  12. I've sailed my G32 in about 25 knots of wind and 6 to 8 foot waves on lake michigan. Full ballast on the windward side. Main reefed to the hounds and jib. Upwind was about 10, sometimes kissing to 12 knots, and reaching in the mid teens with a reefed main and jib. The cockpit gets the occasional splash, but for the most part it was a dry ride. The boat has the advantage in light air; low drag, and two jibing daggerboards really make the cat point very well once you have speed. In heavy air the tris start to make gains with their increased righting moment on a reach. That's when the G32 starts to burn off some of the speed by going deeper. Imagine an 700+ chute on a 1100lb boat. This summer my G32 didn't even splash, she's getting a refit... Next year I hope to get back into doing some distance races with it. I have a 5hp motor, and i can motor at about 8 to 8.5 knots in flat water.
  13. So LR will most likely drop out... DAMMET! I wanted them to win! Longshot, yes, but I always root for the underdog. But now I have this big foam (luna rossa number 1) foam hand making the universal number 1 gesture and I have nowhere to wear it!
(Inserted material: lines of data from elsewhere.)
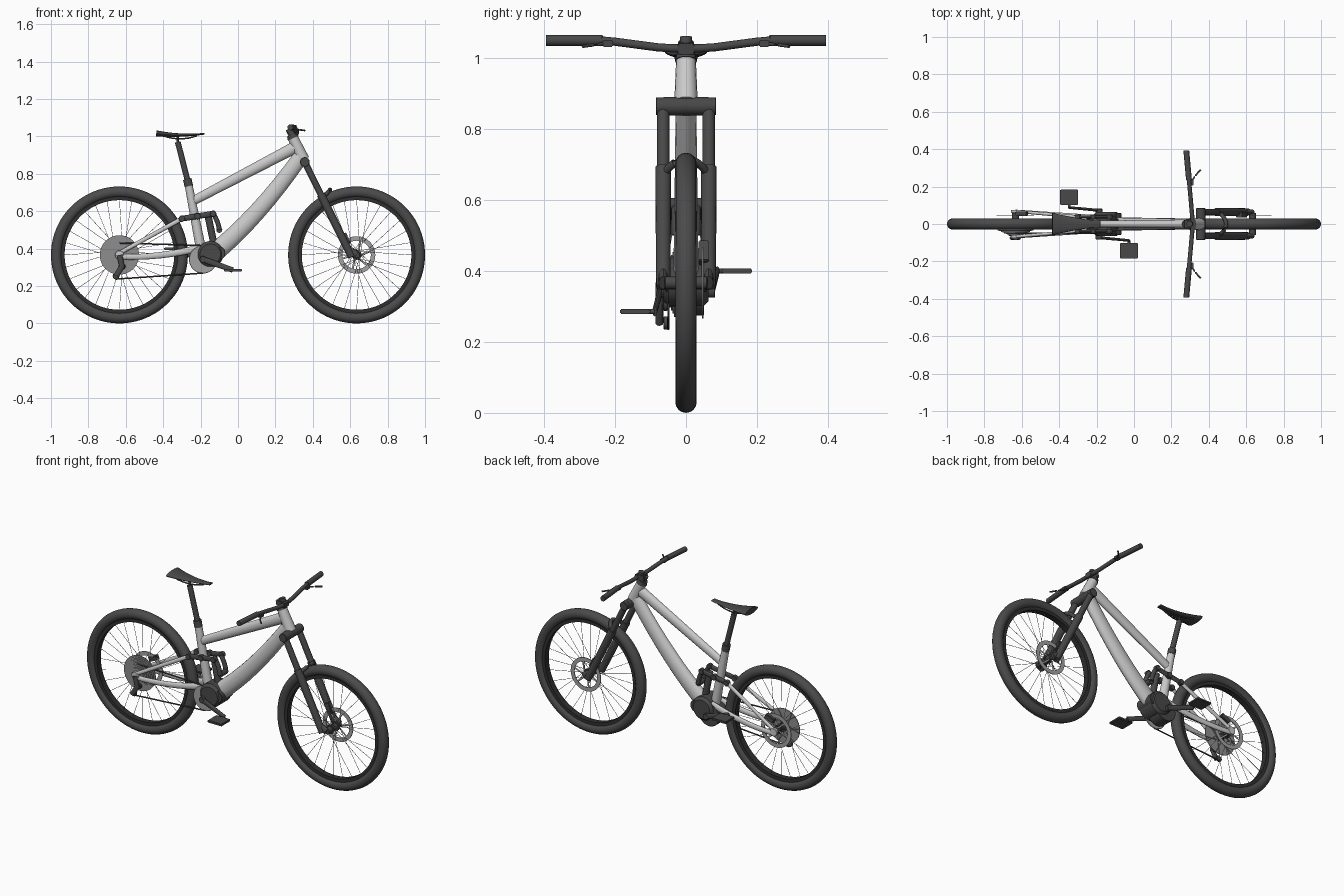
import bpy, bmesh
from math import sin, cos, pi, radians
from mathutils import Vector, Matrix

if "Cube" in bpy.data.objects:
    bpy.data.objects.remove(bpy.data.objects["Cube"])


def material(name, shade):
    mat = bpy.data.materials.new(name)
    mat.use_nodes = True
    colour = (shade, shade, shade, 1)
    mat.diffuse_color = colour
    mat.node_tree.nodes["Principled BSDF"].inputs["Base Color"].default_value = colour
    return mat


silver = material("silver_paint", .59)
black = material("matte_black", .065)
rubber = material("tyre_rubber", .07)
rim_black = material("rim_black", .03)
steel = material("steel", .36)
cog_grey = material("cassette_grey", .27)


def finish(name, bm, mat, mirror=False):
    bmesh.ops.recalc_face_normals(bm, faces=bm.faces)
    mesh = bpy.data.meshes.new(name)
    bm.to_mesh(mesh)
    bm.free()
    mesh.materials.append(mat)
    part = bpy.data.objects.new(name, mesh)
    bpy.context.collection.objects.link(part)
    bpy.ops.object.select_all(action='DESELECT')
    part.select_set(True)
    bpy.context.view_layer.objects.active = part
    bpy.ops.object.shade_smooth_by_angle(angle=radians(35))
    if mirror:
        modifier = part.modifiers.new("other_side", 'MIRROR')
        modifier.use_axis = (False, True, False)


def skin(bm, rings, closed=False):
    """Join rings of points with quads, capping the ends of an open run."""
    loops = [[bm.verts.new(p) for p in ring] for ring in rings]
    pairs = list(zip(loops, loops[1:]))
    if closed:
        pairs.append((loops[-1], loops[0]))
    else:
        bm.faces.new(loops[0])
        bm.faces.new(loops[-1])
    for a, b in pairs:
        for j in range(len(a)):
            bm.faces.new((a[j - 1], a[j], b[j], b[j - 1]))


def circle(count):
    return [(cos(2 * pi * j / count), sin(2 * pi * j / count)) for j in range(count)]


def sweep(bm, path, width, flat=1, sides=16):
    """Elliptical tube along path; width(t) is the sideways radius."""
    rings = []
    last = len(path) - 1
    for i, p in enumerate(path):
        along = (path[min(i + 1, last)] - path[max(i - 1, 0)]).normalized()
        ref = FORWARD if abs(along.y) > .8 else OUT
        side = (ref - along * ref.dot(along)).normalized()
        up = along.cross(side)
        r = width(i / last)
        rings.append([p + r * (side * c + up * s * flat) for c, s in circle(sides)])
    skin(bm, rings)


def tube(name, mat, path, radius, end=None, flat=1, mirror=False):
    bm = bmesh.new()
    end = radius if end is None else end
    sweep(bm, path, lambda t: radius + (end - radius) * t, flat)
    finish(name, bm, mat, mirror)


def bow(a, b, lift, steps=8):
    """Path from a to b, arched by lift in the middle."""
    ts = [i / steps for i in range(steps + 1)]
    return [a.lerp(b, t) + lift * 4 * t * (1 - t) for t in ts]


def lathe(name, mat, centre, profile, closed=False, sides=48, mirror=False):
    """Revolve (radius, y) points about the y direction."""
    bm = bmesh.new()
    skin(bm, [[centre + P(r * c, r * s, y) for c, s in circle(sides)] for r, y in profile], closed)
    finish(name, bm, mat, mirror)


def drum(name, mat, centre, r, y, half, chamfer=.002, mirror=False):
    lathe(name, mat, centre, [(r - chamfer, y - half), (r, y - half + chamfer),
                              (r, y + half - chamfer), (r - chamfer, y + half)], mirror=mirror)


def hoop(name, mat, centre, inner, outer, y, half):
    lathe(name, mat, centre, [(inner, y - half), (inner, y + half),
                              (outer, y + half), (outer, y - half)], True, 80)


def box(name, mat, centre, size, tilt=0, mirror=False):
    bm = bmesh.new()
    bmesh.ops.create_cube(bm, size=1)
    bmesh.ops.scale(bm, vec=size, verts=bm.verts)
    bmesh.ops.bevel(bm, geom=bm.edges[:], offset=.003, segments=2, affect='EDGES')
    place = Matrix.Translation(centre) @ Matrix.Rotation(tilt, 4, 'Y')
    bmesh.ops.transform(bm, verts=bm.verts, matrix=place)
    finish(name, bm, mat, mirror)


def P(x, z, y=0):
    return Vector((x, y, z))


# Joints that the parts share
FORWARD, OUT, UP = P(1, 0), P(0, 0, 1), P(0, 1)
REAR, FRONT = P(-.634, .366), P(.634, .366)
CRANK = P(-.187, .342)
HEAD_TOP, HEAD_LOW = P(.295, .99), P(.35, .875)
STEER = (HEAD_TOP - HEAD_LOW).normalized()
SEAT_TOP = P(-.266, .75)
POST_TOP = P(-.322, .97)
ROCKER, KNEE = P(-.3, .56), P(-.133, .587)
SHOCK = P(-.1, .5)
CROWN, FORK_END = P(.357, .863), P(.608, .355)

# Wheels: tyre, rim, hub, spokes and brake rotor
for label, axle in (("rear", REAR), ("front", FRONT)):
    lathe(label + "_tyre", rubber, axle, [(.336 + .03 * c, .03 * s) for c, s in circle(16)], True, 80)
    hoop(label + "_rim", rim_black, axle, .293, .312, 0, .018)
    drum(label + "_hub", black, axle, .018, 0, .06)
    drum(label + "_hub_flanges", black, axle, .026, .025, .004, mirror=True)
    bm = bmesh.new()
    spokes = circle(28)
    for k, (c, s) in enumerate(spokes):
        hc, hs = spokes[(k + (4 if k % 4 < 2 else -4)) % len(spokes)]
        inner = P(hc, hs) * .024 + OUT * .025 * (-1) ** k
        sweep(bm, [axle + inner, axle + P(c, s) * .296], lambda t: .0012, sides=5)
    finish(label + "_spokes", bm, steel)
    disc_side = axle + OUT * .047
    hoop(label + "_rotor", steel, disc_side, .076, .1, 0, .002)
    bm = bmesh.new()
    arms = circle(6)
    for (c, s), (d, e) in zip(arms, circle(12)[1::2]):
        sweep(bm, [disc_side + P(c, s) * .02, disc_side + P(c + d, s + e) * .041], lambda t: .002, 2.5, 8)
    finish(label + "_rotor_arms", bm, steel)
box("front_caliper", black, P(.575, .45, .05), (.035, .03, .065), -.45)
box("rear_caliper", black, P(-.6, .435, .055), (.06, .025, .03), -.4)

# Cassette: stepped stack of cogs
cogs = [(.105 - .009 * k, -.026 - .004 * k) for k in range(8)]
lathe("cassette", cog_grey, REAR, [(r, y - d) for r, y in cogs for d in (0, .004)])

# Main frame
tube("down_tube", silver, bow(P(.335, .89), P(-.13, .375), UP * -.035), .029, .036, 1.42)
tube("top_tube", silver, [P(.312, .945), P(-.24, .655)], .024, .018, 1.35)
tube("seat_tube", silver, [SEAT_TOP, CRANK], .021, .028)
tube("head_tube", silver, [HEAD_TOP, HEAD_LOW], .028, .033)
stay_end = REAR + OUT * .068
tube("chain_stays", silver, bow(stay_end - UP * .01, P(-.2, .405, .036), UP * -.016),
     .009, .012, 1.6, True)
tube("seat_stays", silver, [stay_end + UP * .01, ROCKER + OUT * .038], .008, .009, 1.35, True)
drum("dropouts", silver, REAR, .024, .068, .008, mirror=True)

# Suspension linkage and shock
arm = OUT * .038
middle = ROCKER.lerp(KNEE, .5)
tube("rocker_links", black, [ROCKER + arm, middle + arm, KNEE + arm], .008, flat=1.9, mirror=True)
for label, joint in (("rear", ROCKER), ("middle", middle), ("front", KNEE)):
    drum(label + "_pivots", black, joint, .017, .038, .012, mirror=True)
yoke = OUT * .028
tube("shock_yokes", black, bow(KNEE + yoke, SHOCK + yoke, FORWARD * .006), .013, mirror=True)
tube("shock_body", black, bow(P(-.16, .575), P(-.13, .43), FORWARD * 0), .019)
tube("shock_mount", black, [SHOCK - yoke, SHOCK + yoke], .016)

# Motor, chainring and cranks
drum("motor", black, P(-.148, .37), .07, 0, .064, .015)
drum("motor_nose", black, P(-.105, .375), .037, 0, .058)
drum("motor_lower_cover", black, CRANK, .068, .01, .04)
drum("chainring", steel, CRANK, .075, -.049, .003)
drum("crank_axle", black, CRANK, .018, 0, .082)
for label, s in (("left", 1), ("right", -1)):
    hub = CRANK + OUT * s * .073
    tip = CRANK + s * P(-.16, .057, .088)
    tube("crank_arm_" + label, black, [hub, tip], .008, .007, 2)
    tube("pedal_axle_" + label, black, [tip, tip + OUT * s * .08], .007)
    box("pedal_" + label, black, tip + OUT * s * .055, (.095, .085, .014))

# Chain and derailleur
line = OUT * -.05
jockey = P(-.652, .253)
knuckle = P(-.62, .305)
tube("chain_upper", black, [CRANK + line + UP * .074, REAR + line + UP * .064], .004)
tube("chain_lower", black, [CRANK + line - UP * .073, jockey + line - UP * .016], .004)
reach = OUT * -.075
tube("derailleur_arm", black, [REAR + reach, knuckle + reach, jockey + reach], .011, flat=1.4)
for label, joint in (("upper", knuckle), ("lower", jockey)):
    drum(label + "_jockey_wheel", black, joint, .018, -.058, .006)


# Fork, with legs measured as a fraction of crown to tip
def leg(t, y=.064):
    return CROWN.lerp(FORK_END, t) + OUT * y


tube("fork_stanchions", black, [leg(0), leg(.5)], .0175, mirror=True)
tube("fork_lowers", black, [leg(.34), leg(1)], .0225, .02, mirror=True)
tube("fork_dropouts", black, [leg(.93), FRONT + OUT * .064], .013, flat=1.6, mirror=True)
drum("fork_crown_bosses", black, CROWN, .025, .064, .021, mirror=True)
tube("fork_crown", black, [leg(0), leg(0, -.064)], .026)
tube("fork_arch", black, bow(leg(.38), leg(.38, -.064), P(.04, .045)), .011)

# Cockpit
tube("headset", black, [HEAD_TOP, HEAD_TOP + STEER * .022], .031, .026)
tube("steerer", black, [HEAD_TOP, HEAD_TOP + STEER * .055], .018)
box("stem", black, P(.297, 1.028), (.06, .045, .032), .15)
tube("top_cap", black, [P(.3, 1.035), P(.296, 1.058)], .017)


def bar(y):
    rise = min(max(6 * abs(y) - .36, 0), 1)
    return P(.315 - .09 * abs(y), 1.026 + .022 * rise, y)


tube("handlebar", black, [bar(k / 25) for k in range(-9, 10)], .0115)
tube("grips", black, [bar(.235), bar(.393)], .0155, mirror=True)
clamp = bar(.22) + P(.008, -.008)
box("brake_clamps", black, clamp, (.03, .03, .02), mirror=True)
tube("brake_levers", black, bow(clamp, clamp + P(.055, -.008, .07), OUT * .006), .0045, mirror=True)

# Seat post and saddle
tube("seat_post", black, [POST_TOP, SEAT_TOP], .0155)
tube("seat_collar", black, [SEAT_TOP.lerp(POST_TOP, .1), SEAT_TOP.lerp(CRANK, .04)], .023)
tube("saddle_clamp", black, [POST_TOP, POST_TOP + UP * .035], .006)
bm = bmesh.new()
sweep(bm, bow(P(-.437, 1.016), P(-.18, 1.014), UP * -.008, 12),
      lambda t: .018 + .042 * (1 - t) ** 1.5, .27, 24)
finish("saddle", bm, black)
tube("saddle_rails", black, bow(P(-.4, 1.003, .03), P(-.22, 1.003, .008), UP * -.016), .004, mirror=True)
  14. You know what? That's an excellent idea! À malin, malin et demi : outdoing "them" in trivializing the event, and spending peanuts! Might involve Mike Turner in, as well. Long shot, but I think I'll try to float the idea. Also, not being bound by the DoG, you could really have fleet racing - much more spectacular that match races I would love to see LR drop out of the AC, because RC has just taken it too far. By building a solid wing GC32 class with Alighini, SAP (another insult to oracle) ENZ, and anyone else who wants to race in the most exciting and sustainable sailing circuit in the world, can. After 3 years of this growing circuit, the AC 45s will look like a copy of the GC32 solid wing circuit, except less interesting because only 2 boats will be sailing at once. RC really didn't think this through.
  15. +1 Maybe Luna Rossa can show up with a 62, and evaryone else can show up with a a smaller boat, and the two boat types can race PHRF!